YOUR GOAL:
Your answer must hold only the lines below from the line containing "spans = n if closed else n - 1" through the line containing "i = min(int(s), spans - 1)", each reproduced exactly.

SUPPLIED INFORMATION:
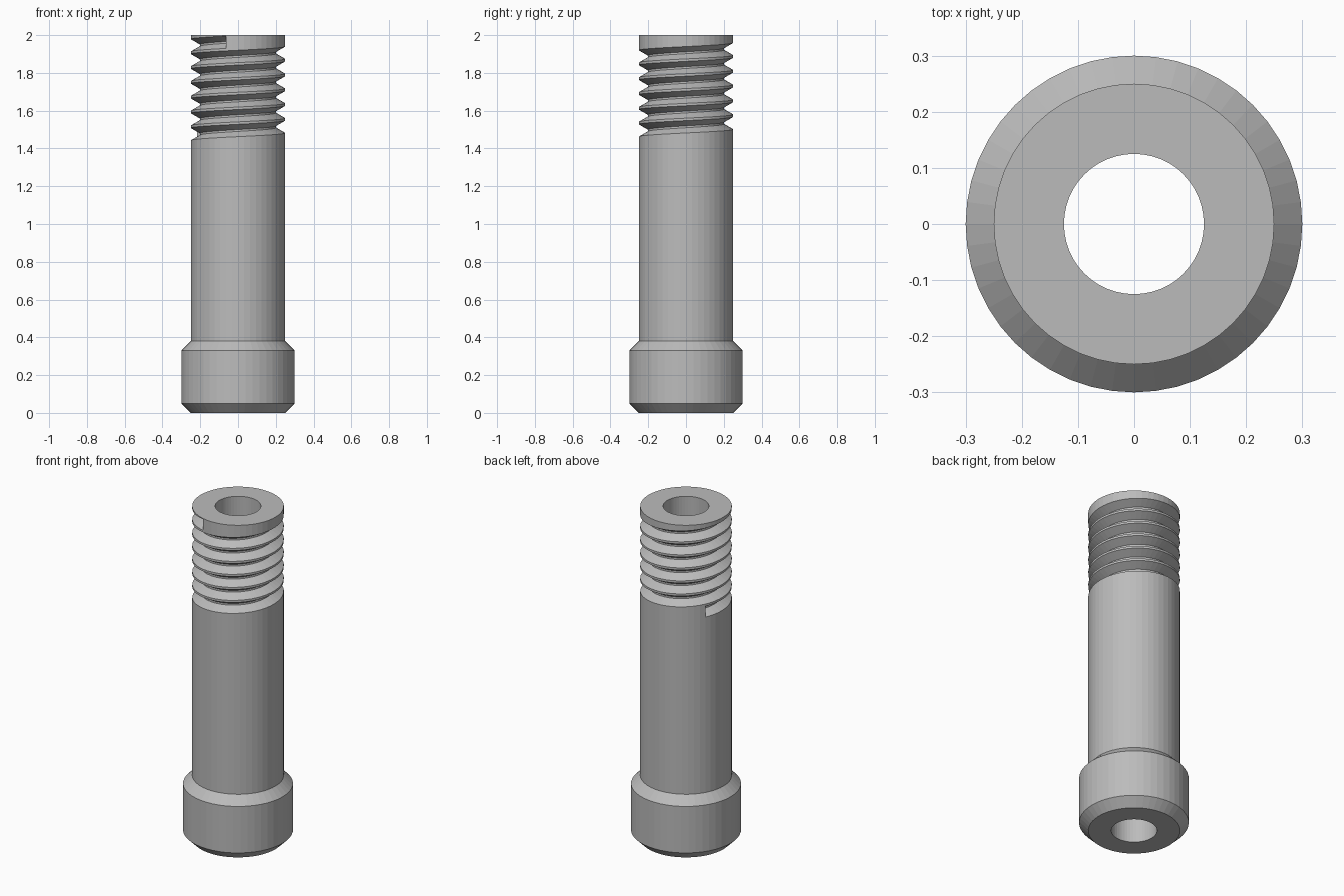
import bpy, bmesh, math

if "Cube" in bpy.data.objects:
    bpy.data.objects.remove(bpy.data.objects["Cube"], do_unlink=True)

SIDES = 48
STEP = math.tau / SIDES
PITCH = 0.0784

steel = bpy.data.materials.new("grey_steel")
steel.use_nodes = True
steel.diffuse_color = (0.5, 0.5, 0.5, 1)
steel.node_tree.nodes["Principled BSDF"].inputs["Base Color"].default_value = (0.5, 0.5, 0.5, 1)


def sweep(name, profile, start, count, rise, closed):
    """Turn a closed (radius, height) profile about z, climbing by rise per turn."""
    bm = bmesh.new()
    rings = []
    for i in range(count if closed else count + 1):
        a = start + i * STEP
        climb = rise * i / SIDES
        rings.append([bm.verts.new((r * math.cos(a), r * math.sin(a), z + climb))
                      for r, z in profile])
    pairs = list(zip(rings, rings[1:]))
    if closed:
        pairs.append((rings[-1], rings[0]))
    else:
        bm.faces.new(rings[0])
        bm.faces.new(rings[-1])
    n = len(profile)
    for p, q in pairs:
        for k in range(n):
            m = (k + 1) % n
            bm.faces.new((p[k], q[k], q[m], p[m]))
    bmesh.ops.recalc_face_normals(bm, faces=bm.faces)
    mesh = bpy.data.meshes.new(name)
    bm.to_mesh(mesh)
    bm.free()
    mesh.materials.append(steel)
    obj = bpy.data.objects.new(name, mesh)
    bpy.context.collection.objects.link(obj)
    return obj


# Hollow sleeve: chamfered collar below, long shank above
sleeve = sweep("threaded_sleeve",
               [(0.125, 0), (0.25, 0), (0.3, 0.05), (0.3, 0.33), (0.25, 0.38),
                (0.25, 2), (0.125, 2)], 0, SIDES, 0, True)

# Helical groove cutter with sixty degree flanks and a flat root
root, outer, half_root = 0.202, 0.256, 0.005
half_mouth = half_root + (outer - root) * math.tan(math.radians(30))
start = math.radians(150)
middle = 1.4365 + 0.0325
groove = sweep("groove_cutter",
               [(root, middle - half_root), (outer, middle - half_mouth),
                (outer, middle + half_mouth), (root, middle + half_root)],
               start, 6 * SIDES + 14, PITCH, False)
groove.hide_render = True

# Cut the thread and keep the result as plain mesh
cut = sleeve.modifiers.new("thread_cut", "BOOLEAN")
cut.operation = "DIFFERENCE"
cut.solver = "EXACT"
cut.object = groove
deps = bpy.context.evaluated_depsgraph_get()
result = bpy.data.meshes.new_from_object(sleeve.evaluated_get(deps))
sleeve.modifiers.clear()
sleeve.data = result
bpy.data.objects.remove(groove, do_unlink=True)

--

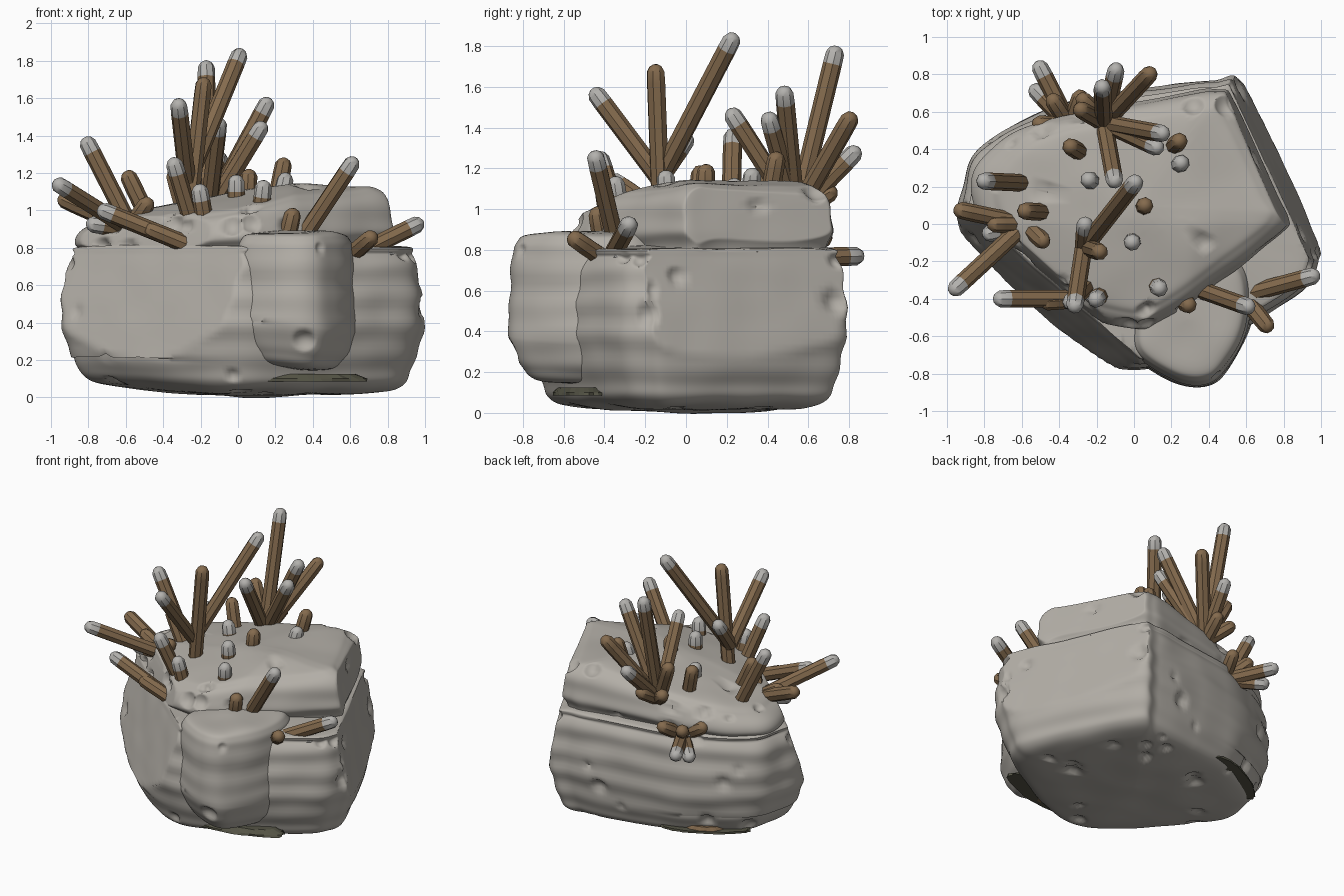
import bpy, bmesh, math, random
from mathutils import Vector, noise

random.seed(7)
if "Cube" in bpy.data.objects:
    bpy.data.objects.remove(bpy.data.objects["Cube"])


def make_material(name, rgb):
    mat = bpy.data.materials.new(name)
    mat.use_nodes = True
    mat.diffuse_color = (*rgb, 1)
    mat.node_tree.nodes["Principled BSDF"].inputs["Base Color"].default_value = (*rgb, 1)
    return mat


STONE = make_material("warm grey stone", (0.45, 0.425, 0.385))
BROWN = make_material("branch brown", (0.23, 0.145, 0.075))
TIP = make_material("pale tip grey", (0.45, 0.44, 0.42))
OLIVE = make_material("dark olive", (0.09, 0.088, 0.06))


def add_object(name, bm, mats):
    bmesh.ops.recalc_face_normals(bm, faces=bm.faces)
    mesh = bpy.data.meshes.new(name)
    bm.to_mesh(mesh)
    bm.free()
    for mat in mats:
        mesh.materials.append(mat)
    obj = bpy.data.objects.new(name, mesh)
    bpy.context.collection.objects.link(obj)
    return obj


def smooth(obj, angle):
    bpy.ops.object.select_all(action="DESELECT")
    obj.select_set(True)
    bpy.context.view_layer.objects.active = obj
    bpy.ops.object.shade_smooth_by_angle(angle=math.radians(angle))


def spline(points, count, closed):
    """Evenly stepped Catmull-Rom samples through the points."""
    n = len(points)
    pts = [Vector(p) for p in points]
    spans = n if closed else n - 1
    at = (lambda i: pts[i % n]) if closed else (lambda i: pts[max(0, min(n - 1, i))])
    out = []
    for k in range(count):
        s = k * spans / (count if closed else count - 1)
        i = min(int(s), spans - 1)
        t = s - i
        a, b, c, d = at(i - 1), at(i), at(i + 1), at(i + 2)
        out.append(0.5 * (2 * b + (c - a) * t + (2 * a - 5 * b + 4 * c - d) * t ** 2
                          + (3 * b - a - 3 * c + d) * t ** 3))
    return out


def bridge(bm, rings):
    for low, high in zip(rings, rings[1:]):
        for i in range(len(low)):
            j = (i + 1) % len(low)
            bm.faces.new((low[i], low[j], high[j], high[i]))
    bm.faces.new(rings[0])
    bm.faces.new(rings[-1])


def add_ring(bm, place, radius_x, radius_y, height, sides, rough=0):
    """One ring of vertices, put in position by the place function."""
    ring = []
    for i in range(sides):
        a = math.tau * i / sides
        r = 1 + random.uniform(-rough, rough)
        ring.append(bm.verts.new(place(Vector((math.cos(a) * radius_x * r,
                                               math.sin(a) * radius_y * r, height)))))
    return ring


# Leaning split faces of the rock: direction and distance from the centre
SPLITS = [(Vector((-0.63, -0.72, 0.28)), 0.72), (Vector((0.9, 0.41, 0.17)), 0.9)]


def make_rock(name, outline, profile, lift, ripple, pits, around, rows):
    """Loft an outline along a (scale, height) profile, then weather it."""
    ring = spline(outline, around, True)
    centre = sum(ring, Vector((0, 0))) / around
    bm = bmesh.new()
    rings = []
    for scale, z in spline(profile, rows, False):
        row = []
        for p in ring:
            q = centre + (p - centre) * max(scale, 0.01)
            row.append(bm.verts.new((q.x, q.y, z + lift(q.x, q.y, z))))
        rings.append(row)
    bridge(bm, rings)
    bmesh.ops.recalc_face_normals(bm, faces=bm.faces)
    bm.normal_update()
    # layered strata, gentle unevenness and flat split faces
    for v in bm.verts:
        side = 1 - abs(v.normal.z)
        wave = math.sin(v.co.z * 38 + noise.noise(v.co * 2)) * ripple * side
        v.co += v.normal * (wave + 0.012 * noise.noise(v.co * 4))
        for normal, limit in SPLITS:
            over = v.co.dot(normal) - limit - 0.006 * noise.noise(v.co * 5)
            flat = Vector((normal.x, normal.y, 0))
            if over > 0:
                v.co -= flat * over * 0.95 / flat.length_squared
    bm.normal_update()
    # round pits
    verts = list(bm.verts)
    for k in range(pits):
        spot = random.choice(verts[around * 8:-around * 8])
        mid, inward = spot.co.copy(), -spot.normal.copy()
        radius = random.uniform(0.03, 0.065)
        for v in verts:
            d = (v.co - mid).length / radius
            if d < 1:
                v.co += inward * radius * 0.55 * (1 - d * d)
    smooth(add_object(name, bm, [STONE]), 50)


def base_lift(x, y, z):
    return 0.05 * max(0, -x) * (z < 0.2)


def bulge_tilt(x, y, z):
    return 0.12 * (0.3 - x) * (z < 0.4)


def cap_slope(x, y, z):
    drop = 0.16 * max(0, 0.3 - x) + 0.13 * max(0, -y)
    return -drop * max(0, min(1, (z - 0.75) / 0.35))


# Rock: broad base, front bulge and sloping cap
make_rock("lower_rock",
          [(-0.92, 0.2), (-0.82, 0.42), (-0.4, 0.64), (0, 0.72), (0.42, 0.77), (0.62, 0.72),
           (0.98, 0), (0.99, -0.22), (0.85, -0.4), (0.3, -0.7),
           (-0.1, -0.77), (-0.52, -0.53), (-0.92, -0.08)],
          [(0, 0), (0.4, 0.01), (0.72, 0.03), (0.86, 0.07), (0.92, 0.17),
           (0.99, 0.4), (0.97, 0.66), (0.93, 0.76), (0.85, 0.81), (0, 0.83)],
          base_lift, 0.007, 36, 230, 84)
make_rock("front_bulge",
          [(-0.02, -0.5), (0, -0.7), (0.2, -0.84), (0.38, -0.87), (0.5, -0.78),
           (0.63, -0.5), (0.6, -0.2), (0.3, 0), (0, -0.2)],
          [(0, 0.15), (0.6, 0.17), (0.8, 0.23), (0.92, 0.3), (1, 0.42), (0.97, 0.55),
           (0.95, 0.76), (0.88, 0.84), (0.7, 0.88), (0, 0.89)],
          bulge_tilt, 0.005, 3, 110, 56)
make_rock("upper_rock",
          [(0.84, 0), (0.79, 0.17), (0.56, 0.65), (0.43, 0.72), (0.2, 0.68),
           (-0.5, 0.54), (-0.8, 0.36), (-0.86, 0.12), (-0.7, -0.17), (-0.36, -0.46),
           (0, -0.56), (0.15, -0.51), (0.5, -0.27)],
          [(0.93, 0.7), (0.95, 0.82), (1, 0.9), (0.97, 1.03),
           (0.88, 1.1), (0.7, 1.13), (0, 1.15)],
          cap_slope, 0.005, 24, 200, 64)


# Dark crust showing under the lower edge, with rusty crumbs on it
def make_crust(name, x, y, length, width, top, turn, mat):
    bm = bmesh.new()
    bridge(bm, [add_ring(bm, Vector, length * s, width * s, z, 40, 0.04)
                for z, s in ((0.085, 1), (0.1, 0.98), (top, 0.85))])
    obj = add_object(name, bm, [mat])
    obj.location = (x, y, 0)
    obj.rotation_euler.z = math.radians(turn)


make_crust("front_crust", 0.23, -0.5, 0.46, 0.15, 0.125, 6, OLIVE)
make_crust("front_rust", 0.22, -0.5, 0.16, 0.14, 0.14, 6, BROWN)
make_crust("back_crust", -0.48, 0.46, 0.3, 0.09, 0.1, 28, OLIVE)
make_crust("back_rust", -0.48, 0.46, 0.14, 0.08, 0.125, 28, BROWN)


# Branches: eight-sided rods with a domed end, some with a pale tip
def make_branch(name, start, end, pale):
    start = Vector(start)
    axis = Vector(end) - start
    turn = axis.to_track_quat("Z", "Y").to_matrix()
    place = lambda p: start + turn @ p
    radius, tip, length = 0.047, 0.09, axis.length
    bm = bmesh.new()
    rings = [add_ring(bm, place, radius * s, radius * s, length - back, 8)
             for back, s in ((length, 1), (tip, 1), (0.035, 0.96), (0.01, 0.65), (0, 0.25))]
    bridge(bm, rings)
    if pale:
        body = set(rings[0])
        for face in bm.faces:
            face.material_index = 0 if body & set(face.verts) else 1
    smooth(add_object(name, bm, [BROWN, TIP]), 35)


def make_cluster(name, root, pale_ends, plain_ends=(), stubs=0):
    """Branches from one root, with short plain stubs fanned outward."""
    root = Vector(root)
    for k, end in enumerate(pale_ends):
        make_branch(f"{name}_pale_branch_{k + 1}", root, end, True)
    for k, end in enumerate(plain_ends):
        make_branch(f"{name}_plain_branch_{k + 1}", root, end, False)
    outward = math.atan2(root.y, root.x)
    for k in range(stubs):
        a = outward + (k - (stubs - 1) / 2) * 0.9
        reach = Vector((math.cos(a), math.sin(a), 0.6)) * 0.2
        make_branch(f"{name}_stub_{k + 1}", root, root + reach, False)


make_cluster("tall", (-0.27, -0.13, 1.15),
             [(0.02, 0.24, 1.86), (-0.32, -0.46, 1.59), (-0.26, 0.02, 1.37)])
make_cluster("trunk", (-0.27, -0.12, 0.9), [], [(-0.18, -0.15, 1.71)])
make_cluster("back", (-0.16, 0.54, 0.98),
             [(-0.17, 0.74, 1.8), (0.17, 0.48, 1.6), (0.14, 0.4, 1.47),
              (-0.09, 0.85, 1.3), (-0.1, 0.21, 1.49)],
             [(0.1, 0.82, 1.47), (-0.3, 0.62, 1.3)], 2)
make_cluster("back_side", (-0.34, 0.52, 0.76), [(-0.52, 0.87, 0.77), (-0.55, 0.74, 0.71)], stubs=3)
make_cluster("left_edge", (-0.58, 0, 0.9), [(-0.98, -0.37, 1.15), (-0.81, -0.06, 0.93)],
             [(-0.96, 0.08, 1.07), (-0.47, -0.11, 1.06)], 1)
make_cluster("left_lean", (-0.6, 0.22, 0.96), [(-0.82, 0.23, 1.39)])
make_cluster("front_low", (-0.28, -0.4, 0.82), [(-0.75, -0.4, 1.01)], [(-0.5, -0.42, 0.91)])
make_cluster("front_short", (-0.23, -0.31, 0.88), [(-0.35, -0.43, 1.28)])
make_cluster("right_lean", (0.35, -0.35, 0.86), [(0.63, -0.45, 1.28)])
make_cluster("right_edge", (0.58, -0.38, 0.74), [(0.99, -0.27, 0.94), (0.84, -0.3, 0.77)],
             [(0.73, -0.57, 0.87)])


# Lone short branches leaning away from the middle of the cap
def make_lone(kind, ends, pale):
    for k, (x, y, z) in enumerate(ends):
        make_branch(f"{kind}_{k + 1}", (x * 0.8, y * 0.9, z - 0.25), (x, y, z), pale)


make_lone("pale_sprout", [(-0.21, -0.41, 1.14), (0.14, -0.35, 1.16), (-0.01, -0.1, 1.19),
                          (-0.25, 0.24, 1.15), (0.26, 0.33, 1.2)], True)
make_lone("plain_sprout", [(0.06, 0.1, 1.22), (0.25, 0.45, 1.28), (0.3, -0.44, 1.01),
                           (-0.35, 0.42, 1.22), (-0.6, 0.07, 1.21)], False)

RESULT OF THE EXERCISE:
    spans = n if closed else n - 1
    at = (lambda i: pts[i % n]) if closed else (lambda i: pts[max(0, min(n - 1, i))])
    out = []
    for k in range(count):
        s = k * spans / (count if closed else count - 1)
        i = min(int(s), spans - 1)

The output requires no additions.